The jungle of Tabrestan, or Mazen­deran, is nothing when compared with what we had to pass on the borders of Sind. Even Nadir Shah and the army missed their way and separated; and the camp followers were in the utmost confu­sion and distress. In one part the reeds took fire, which so frightened the camels, that many who had valuable loads, ran off with their riders, and were never more heard of. To add to these distresses, the inhabitants, by the direction of Khoda­year Khan, had buried all the grain which they were not able to burn, and then took to flight The army was in danger of perishing by famine, when the scouts discovered some grain buried in the distant villages, which was divided amongst the troops according to the muster-rolls. For the cattle there was plenty of green wheat and barley, the country being highly cultivated. When we got through the jungle, we arrived at Larkaneh, where Nadir Shah resolved to leave the baggage.

During the whole of this march, all the villages through which we passed were entirely deserted; and the only person that I saw was a fat Brahmin sitting upon the highway begging alms in the names of Ram and Mahadeo. I did all I could to persuade him to save himself by flight from the fury of the soldiers, who were near at hand, but he was so infatuated, that he would not stir, and even asked me, if I envied him the alms which he should obtain?
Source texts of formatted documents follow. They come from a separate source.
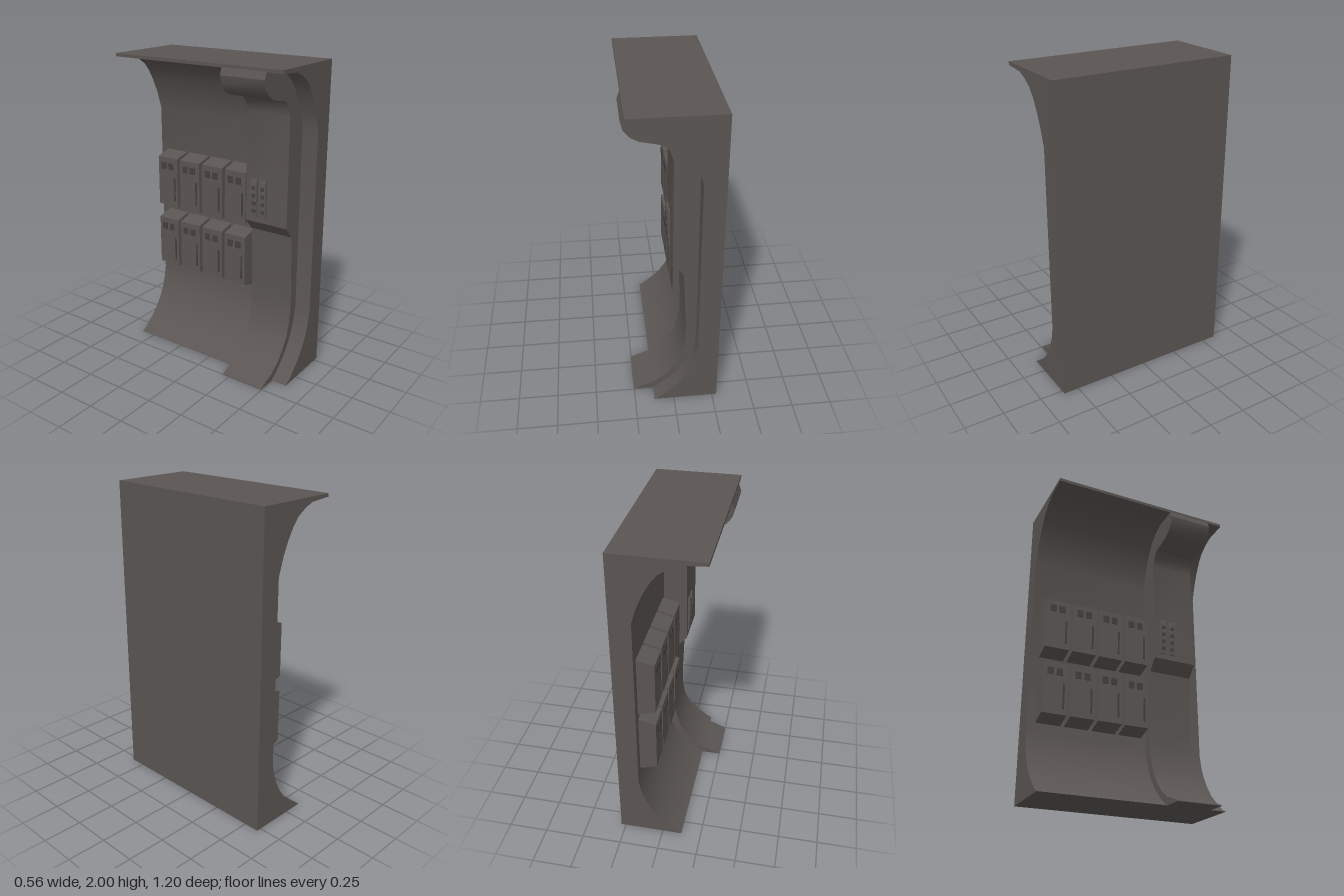
import * as THREE from 'three';
import { toCreasedNormals } from 'three/addons/utils/BufferGeometryUtils.js';

const panelGrey = new THREE.MeshStandardMaterial({ color: 0x5a5552 });
panelGrey.name = 'panelGrey';
const detailGrey = new THREE.MeshStandardMaterial({ color: 0x443f3d });
detailGrey.name = 'detailGrey';

// Extrude an x-y profile between two z positions
function extrude(name, points, z0, z1, material = panelGrey) {
  const shape = new THREE.Shape(points.map(([x, y]) => new THREE.Vector2(x, y)));
  const geometry = new THREE.ExtrudeGeometry(shape, { depth: z1 - z0, bevelEnabled: false });
  geometry.translate(0, 0, z0);
  const mesh = new THREE.Mesh(toCreasedNormals(geometry, 0.5), material);
  mesh.name = name;
  return mesh;
}

// Thin plate on a face that looks towards -x
function plate(name, x, y, z, height, width, depth = 0.006) {
  const mesh = new THREE.Mesh(new THREE.BoxGeometry(depth, height, width), detailGrey);
  mesh.position.set(x, y, z);
  mesh.name = name;
  return mesh;
}

// Locker with sloping top and bottom, two vents and a slot
function locker(y, z) {
  const group = new THREE.Group();
  group.name = 'locker';
  const width = 0.16;
  group.add(extrude('lockerBody', [
    [0.16, y - 0.037], [0.16, y + 0.367], [0.042, y + 0.335], [0.042, y],
  ], z, z + width));
  for (const offset of [0.045, 0.105]) {
    group.add(plate('lockerVent', 0.041, y + 0.275, z + offset, 0.045, 0.04));
  }
  group.add(plate('lockerSlot', 0.041, y + 0.12, z + 0.135, 0.16, 0.012));
  return group;
}

export function createModel() {
  const model = new THREE.Group();
  model.name = 'wallPanel';

  // Wall with coved ceiling and floor
  model.add(extrude('wall', [
    [0.28, 0], [0.28, 2], [-0.265, 2], [-0.265, 1.98], [-0.12, 1.97],
    [-0.06, 1.945], [0, 1.905], [0.04, 1.855], [0.08, 1.785], [0.115, 1.705],
    [0.15, 1.595], [0.15, 0.42], [0.135, 0.34], [0.11, 0.265], [0.075, 0.195],
    [0.03, 0.13], [-0.03, 0.07], [-0.09, 0.02], [-0.125, 0],
  ], -0.6, 0.6));

  // Rib standing out from the wall
  model.add(extrude('rib', [
    [0.2, 0], [0.2, 1.99], [-0.262, 1.99], [-0.282, 1.94], [-0.27, 1.89],
    [-0.235, 1.845], [-0.185, 1.818], [-0.055, 1.79], [-0.02, 1.755],
    [0, 1.695], [0, 1], [0.065, 0.925], [0.07, 0.86], [0.085, 0.52],
    [0.085, 0.42], [0.072, 0.33], [0.045, 0.235], [0, 0.165], [-0.055, 0.1],
    [-0.125, 0.05], [-0.18, 0.033], [-0.25, 0.003], [-0.25, 0],
  ], 0.2, 0.495));

  // Control strips on the rib
  const controls = new THREE.Group();
  controls.name = 'controls';
  for (const z of [0.24, 0.305]) {
    controls.add(extrude('controlStrip', [
      [0.003, 1.035], [0.003, 1.28], [-0.01, 1.28], [-0.018, 1.25], [-0.008, 1.035],
    ], z, z + 0.045));
    for (let i = 0; i < 4; i++) {
      controls.add(plate('controlButton', -0.01 - i * 0.0022, 1.075 + i * 0.05, z + 0.0225, 0.022, 0.025, 0.008));
    }
  }
  model.add(controls);

  // Two rows of four lockers
  for (const y of [0.518, 0.952]) {
    for (let i = 0; i < 4; i++) model.add(locker(y, -0.543 + i * 0.183));
  }
  return model;
}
During our conversation, a party of Bukhtyearees came up, and binding the poor wretch hand and foot, they cut him in pieces, to try the sharpness of their swords.